- There is always time to take care of yourself (even for six minutes a day). I was having a hard time juggling so many things, so I put myself last on my massive list. By committing to my streak, I realized I did have time to run and take care of myself. I didn’t need all the time in the world, but I figured out a way to do it. I had been putting everyone else first but I wasn’t helping myself.
- Persistence pays off. I became confident and loved my body again. In the off season, as most of us know, we gain a little bit of weight, in my case, it was a lot. I was able to slim down a bit and because I was running each day, I was watching what I ate. Also, it didn’t matter if I ate badly a bit because I would burn it off.
- Finding strength within. I didn’t realize I could do something like this. My body was changed and I felt stronger. Not just physically, but mentally. I was able to accomplish so much more during my day. I had a weird amount of energy, even for me.

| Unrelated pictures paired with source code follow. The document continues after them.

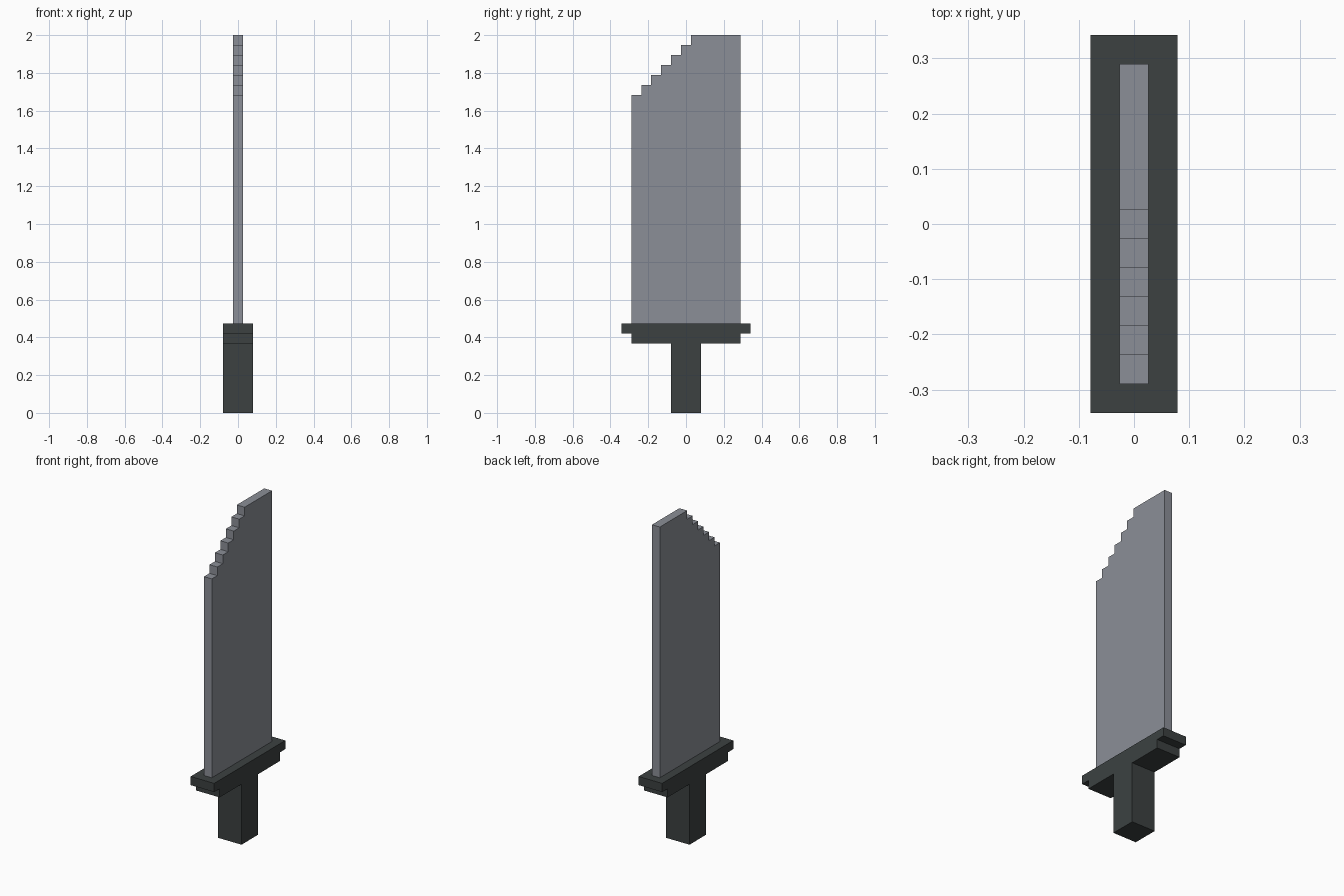
import bpy
import bmesh

if "Cube" in bpy.data.objects:
    bpy.data.objects.remove(bpy.data.objects["Cube"], do_unlink=True)

U = 2 / 38  # one block


def material(name, rgb):
    m = bpy.data.materials.new(name)
    m.use_nodes = True
    m.diffuse_color = (*rgb, 1)
    m.node_tree.nodes["Principled BSDF"].inputs["Base Color"].default_value = (*rgb, 1)
    return m


steel = material("steel grey", (0.26, 0.275, 0.31))
dark = material("dark charcoal", (0.045, 0.053, 0.053))


def extrude_profile(name, profile, width, mat):
    """Extrude a (y, z) outline, in blocks, symmetrically along x."""
    bm = bmesh.new()
    face = bm.faces.new([bm.verts.new((-width * U / 2, y * U, z * U)) for y, z in profile])
    ext = bmesh.ops.extrude_face_region(bm, geom=[face])
    moved = [v for v in ext["geom"] if isinstance(v, bmesh.types.BMVert)]
    bmesh.ops.translate(bm, verts=moved, vec=(width * U, 0, 0))
    bmesh.ops.recalc_face_normals(bm, faces=bm.faces)
    mesh = bpy.data.meshes.new(name)
    bm.to_mesh(mesh)
    bm.free()
    mesh.materials.append(mat)
    obj = bpy.data.objects.new(name, mesh)
    bpy.context.collection.objects.link(obj)
    return obj


def mirrored(half):
    """Complete a right-hand outline by mirroring it across y = 0."""
    return half + [(-y, z) for y, z in reversed(half)]


# Grip and the two-tier guard
extrude_profile("grip", mirrored([(1.5, 0), (1.5, 7)]), 3, dark)
extrude_profile("guard", mirrored([(5.5, 7), (5.5, 8), (6.5, 8), (6.5, 9)]), 3, dark)

# Blade with a stepped tip rising from the front edge to the spine
outline = [(-5.5, 9), (5.5, 9), (5.5, 38)]
for i in range(6):
    outline += [(0.5 - i, 38 - i), (0.5 - i, 37 - i)]
outline.append((-5.5, 32))
extrude_profile("blade", outline, 1, steel)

Ever feel like consistency isn’t happening? Feeling overwhelmed by each day’s training plan? Always putting everything ahead of your running? I was feeling that for a very long time even in April 2018 when I was starting my second marathon training cycle. I started off strong in the first week nailing each one of my runs but then I started to slip. Work became more important than my three or four runs a week. My exhaustion started to kick in. I was falling behind — very behind. My solution: turning to Instagram. I was following some incredible runners who had phenomenal stories and had either been training for a world major or had just finished running the Boston Marathon. How did all of these individuals deal with their lives (many of them owned their own business and worked ridiculous hours, had families and lives outside of running)? One of the runners I was following goes by the name of @marathonpandamaurice. He changed his life, became sober and turned to running in a different way that inspired me. At the time, Maurice was on an 800-day running streak. Why was he doing this? What motivated him to run at least a mile a day in rain, sleet, humidity, or nasty storms? Someone suggested to him that he do a 100-day running streak. Starting on Jan. 1, 2016, he decided to document his efforts. Why was this important to me? I saw a person who changed his life for the better and was doing incredible things within his community. Now, I knew I couldn’t be anywhere close to Maurice in my reach, but I needed to change myself soon. So, on May 1, 2018, I woke up and ran 5 km on the treadmill. Within the first 20 days of my running streak I had covered approximately 116 km. I also accomplished a 10K personal best and had ran a half marathon. I felt stronger like I was getting back into the “groove.” My streak reached 50 days and counting. It didn’t matter where I was in the world. I traveled but realized I could run everywhere and anywhere. All I needed to do was run at least 1 km for me to keep the streak going. It worked. It helped. And I was happier. On my 100th day I was running in New York’s Central Park knowing I had come so far yet felt as if it was no big deal. During all of this, I had done a load of races and every day I would lace up and record some type of distance. My streak ended at 111 days. I was about a month away from the Chicago Marathon and was exhausted and not feeling well and couldn’t lace up my shoes to even walk the 1 km. This experience taught me a few things: